The Portals version is much anticipated — beta testers include Johnny Depp and Beyoncé — and no one seems bothered by the invention of teleportation, not to mention that it’s much more Jetsonian than any other extrapolation of current technology in the book. It takes a while for the Department of Homeland Security to get through the gates, but even then it’s only because a small fraction of the flights may have been “undocumented.” Why isn’t any of this being treated as the massive, world-altering development?
This reaction is made even more confusing in light of the rest of the novel, which is firmly rooted in the real world. References to lyrics by National, paintings by Matisse and Miró, two books by Adrienne Rich and “Lost in Translation” by Sofia Coppola (Ethan stays at the Tokyo Hotel is there) – all this grounds Ethan’s narrative in concrete reality. It is difficult to reconcile this familiarity, bordering on banality, with technological magic realism.
If that sounds like nitpicking, that’s because it is. But in stories like this, the meticulous cultivation of an invented scientist requires precision and nuance, and on such a perilous path, a slight stumble can lead to a major meltdown. Creating a believable setting—especially a semi-realistic setting that is important to the story—is just as important (and challenging) to the success of the novel as creating compelling characters and interesting narratives.

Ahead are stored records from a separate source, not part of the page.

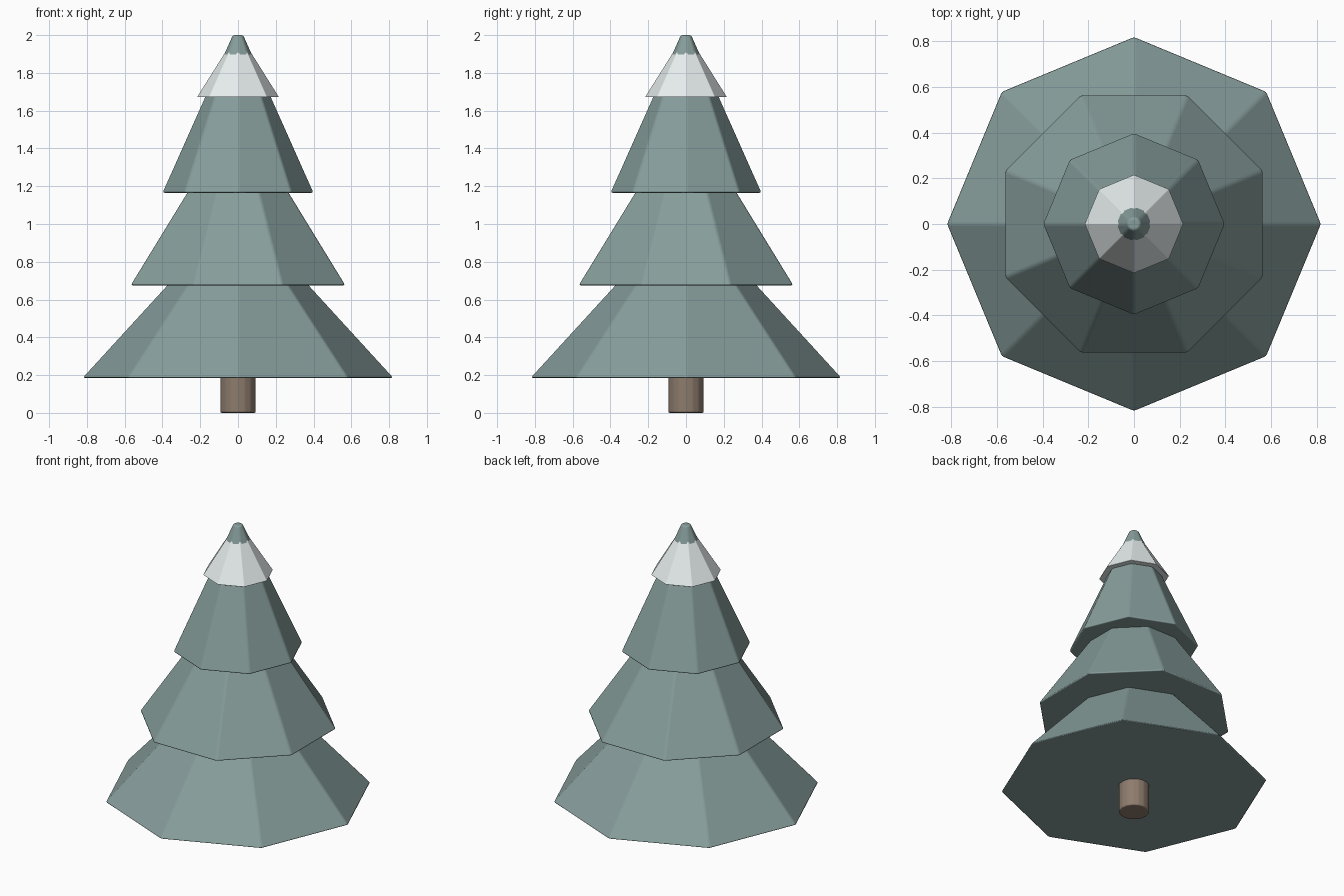
import bpy, math

if "Cube" in bpy.data.objects:
    bpy.data.objects.remove(bpy.data.objects["Cube"])


def material(name, rgb):
    m = bpy.data.materials.new(name)
    m.diffuse_color = (*rgb, 1)
    m.use_nodes = True
    m.node_tree.nodes["Principled BSDF"].inputs["Base Color"].default_value = m.diffuse_color
    return m


def frustum(name, z0, z1, r0, r1, mat, sides=8, turn=0.0, bevel=0.012):
    """Tapered prism with softly bevelled edges; the first corner sits on +x."""
    verts = []
    for z, r in ((z0, r0), (z1, r1)):
        for i in range(sides):
            a = 2 * math.pi * i / sides + math.radians(turn)
            verts.append((r * math.cos(a), r * math.sin(a), z))
    faces = [tuple(reversed(range(sides))), tuple(range(sides, 2 * sides))]
    for i in range(sides):
        j = (i + 1) % sides
        faces.append((i, j, sides + j, sides + i))
    mesh = bpy.data.meshes.new(name)
    mesh.from_pydata(verts, [], faces)
    mesh.polygons.foreach_set("use_smooth", [True] * len(faces))
    mesh.materials.append(mat)
    ob = bpy.data.objects.new(name, mesh)
    bpy.context.collection.objects.link(ob)
    mod = ob.modifiers.new("soft_edges", "BEVEL")
    mod.width = bevel
    mod.segments = 2
    mod.limit_method = "ANGLE"
    mod.angle_limit = math.radians(10)
    mod.harden_normals = True
    return ob


needles = material("needles", (0.24, 0.34, 0.33))
snow = material("snow", (0.80, 0.86, 0.86))
bark = material("bark", (0.27, 0.20, 0.155))

# Trunk
frustum("trunk", 0.0, 0.25, 0.095, 0.095, bark, sides=16, bevel=0.01)

# Three foliage tiers, the middle one turned by half a side
frustum("lower_branches", 0.185, 0.80, 0.825, 0.262, needles)
frustum("middle_branches", 0.675, 1.28, 0.615, 0.214, needles, turn=22.5)
frustum("upper_branches", 1.165, 2.0, 0.402, 0.030, needles)

# Snow cap with the green tip poking through
frustum("snow_cap", 1.672, 1.97, 0.217, 0.030, snow, bevel=0.003)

In fact, the teleportation items are “please report a bug here” problems. The plot mechanics, which involve Lisbeth Salander of a species called Numa searching for a young girl trapped in “other worlds,” extend the silliness in similar ways. How did the girl survive for years in this fleeting, ephemeral place that is alternately described, hazyly, as a void, a personal inventory of memories or another dimension? Like, what did you do He eats? And why don’t any of the characters—including the girl’s father—ask these questions, just to let the reader know that such things were considered?
A generous reader might be tempted to write off this as a by-product of satire, which stretches the rules of plausibility in a way that hard science fiction might not be. But then, the satirical elements just aren’t blunt enough to justify it. The company is akin to all the giant conglomerates that offend contemporary narratives, from Dave Eggers’ “The Circle” to Hooli’s “Silicon Valley” to WALL-E’s “Buy n Large” to Severance’s “Lumon Industries.” The founder of DateDate is literally called the Founder (capital F), and that’s how everyone refers to it, but there’s a figure who’s only referred to as the Engineer (lowercase e) – a jab, no doubt, in the tech hierarchy, where it’s handled Upper class only as proper nouns. But he also reduces these characters to tropes.
Riedel aims to use these high-concept ideas to explore existential questions about identity, art, and technology, and there are moments when his talk on these topics is effective, even insightful. But novels are not unlike a complex piece of programming: a bewildering number of hidden components must work in unison to make seemingly simple functions possible, and as it first appears to Riddell, even small errors in the code can bring down an entire project.
Clark is the author of “Oasis of Horror in the Desert of Boredom” and “Skateboard”.